Corequisites: 175920 Restrictions: 175833, 175834

View full course details
Course code: 175936 Skills in Clinical Interventions 15 credits

Provides advanced training in applied skills of clinical psychology interventions across the lifespan, including behavioural and cognitive behavioural interventions, family and systems approaches, and neurorehabilitation interventions.

Prerequisites: 175935, 175920 Corequisites: 175921 Restrictions: 175834, 175812

View full course details
Course code: 175991 Thesis Part A 90 credits

Thesis research builds the student's ability to carry out independent scientific inquiry which represents a significant contribution to knowledge and understanding in clinical psychology. In the initial stages of thesis preparation, students participate in a group seminar to review a number of specialised methodological issues that exist within clinical psychology.

View full course details
Course code: 175992 Thesis Part B 90 credits

Supports continued research activities, normally involving selecting and testing participants; other data collection strategies as needed by the research design; statistical analysis of data, conceptualisation of the findings, and the development of tentative conclusions.

View full course details
Course code: 175993 Thesis Part C 60 credits

Integrates the student's emerging ability to carry out independent research of direct relevance to conceptual foundations of clinical psychology. The candidate integrates the major study with clinical follow-up study or studies of a practical nature, derived from the concurrent internship experiences.

View full course details

Fees and scholarships

Fees, student loans and free fees scheme

Your tuition fees may be different depending on the courses you choose. Your exact fees will show once you have chosen your courses.

There will also be some compulsory non-tuition fees and for some courses, there may also be charges for things such as study resources, software, trips and contact workshops.

Already know which courses you're going to choose?

You can view fees for the courses that make up your qualification on the course details pages.

Student loans (StudyLink) and Fees Free scheme

You may be eligible for a student loan to help towards paying your fees.

The New Zealand Government offers fees-free tertiary study for eligible domestic students. Find out more about the scheme and your eligibility on the Fees Free website. To use the site's eligibility checking tool, you will need your National Student Number.

Current and returning Massey students can find their National Student Number in the student portal.

Fees disclaimer

This information is for estimation purposes only. Actual fees payable will be finalised on confirmation of enrolment. Unless otherwise stated, all fees shown are quoted in New Zealand dollars and include Goods and Services Tax, if any.
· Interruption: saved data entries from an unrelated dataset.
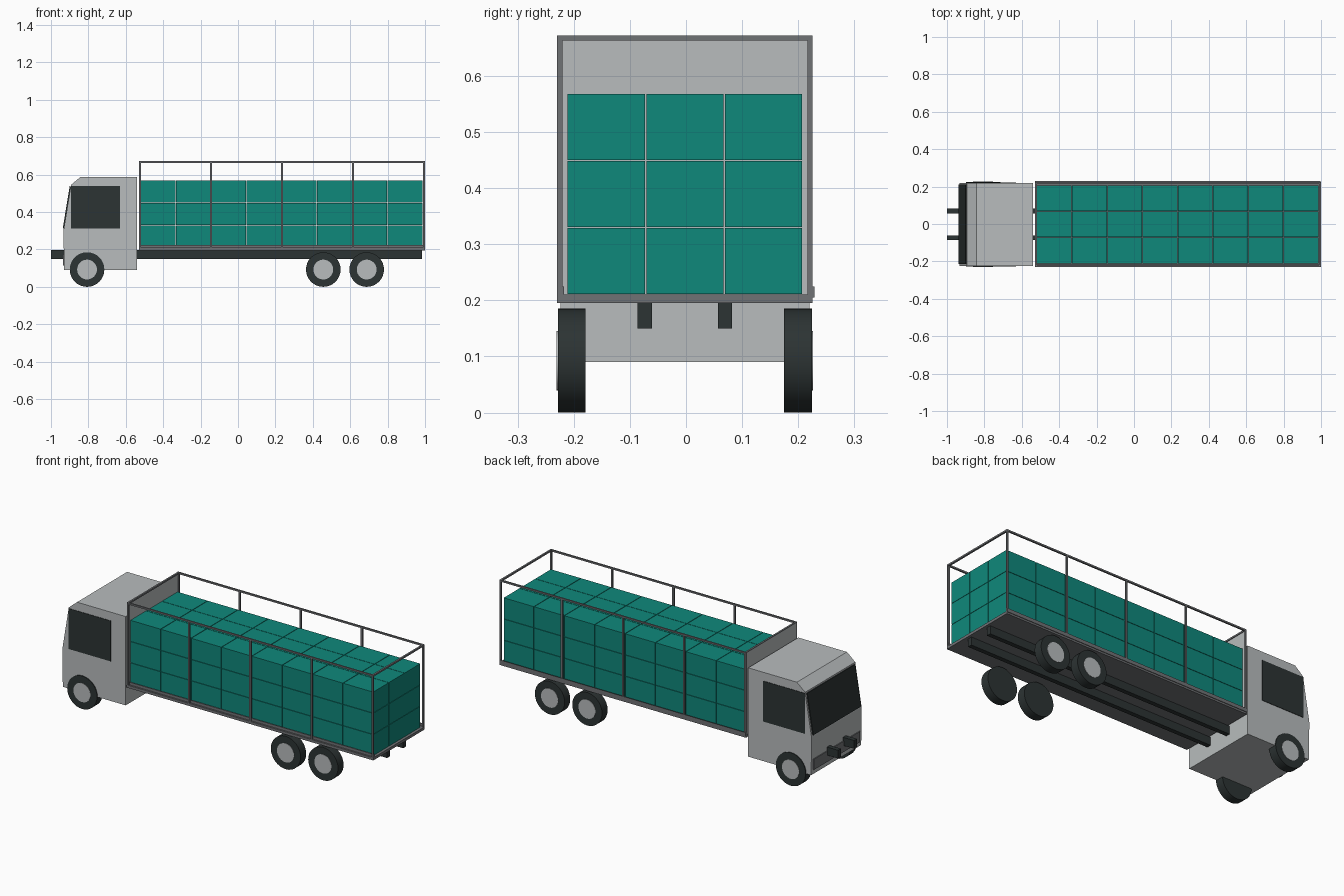
import bpy, bmesh, math
from mathutils import Matrix

if "Cube" in bpy.data.objects:
    bpy.data.objects.remove(bpy.data.objects["Cube"])

YC = -0.002  # lateral centre of the vehicle


def srgb(r, g, b):
    f = lambda c: (c / 255 / 12.92) if c < 11 else ((c / 255 + 0.055) / 1.055) ** 2.4
    return (f(r), f(g), f(b), 1)


def material(name, rgb):
    m = bpy.data.materials.new(name)
    m.diffuse_color = srgb(*rgb)
    m.use_nodes = True
    m.node_tree.nodes["Principled BSDF"].inputs["Base Color"].default_value = m.diffuse_color
    return m


LIGHT = material("light_grey", (184, 188, 189))
GREY = material("steel_grey", (112, 114, 117))
DARK = material("near_black", (44, 51, 51))
TEAL = material("teal", (15, 136, 123))


def finish(name, bm, mat):
    bmesh.ops.recalc_face_normals(bm, faces=bm.faces)
    me = bpy.data.meshes.new(name)
    bm.to_mesh(me)
    bm.free()
    me.materials.append(mat)
    ob = bpy.data.objects.new(name, me)
    bpy.context.collection.objects.link(ob)
    return ob


def add_box(bm, x, y, z):
    """Box from (min, max) pairs."""
    r = bmesh.ops.create_cube(bm, size=1)
    for v in r["verts"]:
        v.co = [a[0] + (c + 0.5) * (a[1] - a[0]) for a, c in zip((x, y, z), v.co)]


def boxes(name, mat, items):
    bm = bmesh.new()
    for x, y, z in items:
        add_box(bm, x, y, z)
    return finish(name, bm, mat)


def prism(name, mat, profile, y0, y1):
    """Extrude an x/z profile along y."""
    bm = bmesh.new()
    f = bm.faces.new([bm.verts.new((x, y0, z)) for x, z in profile])
    r = bmesh.ops.extrude_face_region(bm, geom=[f])
    verts = [v for v in r["geom"] if isinstance(v, bmesh.types.BMVert)]
    bmesh.ops.translate(bm, verts=verts, vec=(0, y1 - y0, 0))
    return finish(name, bm, mat)


def disc(name, mat, x, z, radius, y0, y1):
    bm = bmesh.new()
    m = Matrix.Translation((x, (y0 + y1) / 2, z)) @ Matrix.Rotation(math.pi / 2, 4, "X")
    bmesh.ops.create_cone(bm, cap_ends=True, segments=32, radius1=radius,
                          radius2=radius, depth=abs(y1 - y0), matrix=m)
    ob = finish(name, bm, mat)
    bpy.ops.object.select_all(action="DESELECT")
    ob.select_set(True)
    bpy.context.view_layer.objects.active = ob
    bpy.ops.object.shade_smooth_by_angle(angle=math.radians(35))


def span(c, w):
    return (c - w / 2, c + w / 2)


# Cab shell, windshield, side windows and bumper
prism("cab", LIGHT, [(-0.93, 0.09), (-0.933, 0.30), (-0.893, 0.545), (-0.842, 0.588),
                     (-0.54, 0.588), (-0.54, 0.09)], YC - 0.222, YC + 0.222)
prism("windshield", DARK, [(-0.937, 0.312), (-0.90, 0.538), (-0.892, 0.537), (-0.929, 0.311)],
      YC - 0.212, YC + 0.212)
for s, side in ((-1, "right"), (1, "left")):
    boxes("side_window_" + side, DARK,
          [((-0.893, -0.632), span(YC + s * 0.2215, 0.006), (0.313, 0.54))])
boxes("bumper", GREY, [((-0.936, -0.928), span(YC, 0.41), (0.115, 0.175))])

# Chassis rails
boxes("chassis_rails", DARK,
      [((-1.0, 0.985), span(YC + s * 0.0715, 0.025), (0.15, 0.196)) for s in (-1, 1)])

# Wheels
for i, x in enumerate((-0.807, 0.456, 0.688)):
    for s, side in ((-1, "right"), (1, "left")):
        disc(f"tyre_{i}_{side}", DARK, x, 0.0925, 0.0925, YC + s * 0.177, YC + s * 0.2265)
        disc(f"hub_{i}_{side}", LIGHT, x, 0.0925, 0.053, YC + s * 0.20, YC + s * 0.2285)

# Bed floor with side lips, and the headboard behind the cab
boxes("bed_floor", GREY, [((-0.53, 1.0), span(YC, 0.455), (0.195, 0.21))])
boxes("bed_side_lips", GREY,
      [((-0.53, 0.998), (y, y + 0.004), (0.205, 0.225)) for y in (-0.221, 0.225)])
boxes("headboard", LIGHT, [((-0.529, -0.523), span(YC, 0.445), (0.21, 0.667))])

# Cage: posts, long top rails and end bars
post_x = [-0.524 + i * 0.3795 for i in range(5)]
boxes("cage_posts", GREY, [(span(x, 0.01), span(YC + s * 0.223, 0.009), (0.205, 0.67))
                           for x in post_x for s in (-1, 1)])
boxes("cage_top_rails", GREY,
      [((-0.529, 0.999), span(YC + s * 0.223, 0.009), (0.663, 0.672)) for s in (-1, 1)]
      + [(span(x, 0.01), span(YC, 0.455), (0.663, 0.672)) for x in (post_x[0], post_x[-1])])

# Stacked cargo crates, 8 x 3 x 3 with thin gaps
boxes("cargo_crates", TEAL,
      [(span(-0.4265 + i * 0.1885, 0.1855), span(YC + j * 0.14, 0.1375),
        (0.211 + k * 0.1195, 0.211 + k * 0.1195 + 0.1175))
       for i in range(8) for j in (-1, 0, 1) for k in range(3)])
Before relying on any information on these pages you should also read the University's Disclaimer Notice.

Careers and job opportunities

Our clinical psychology graduates typically work in their community in:

  • health
  • education
  • social services
  • justice
  • private practice.

Related study options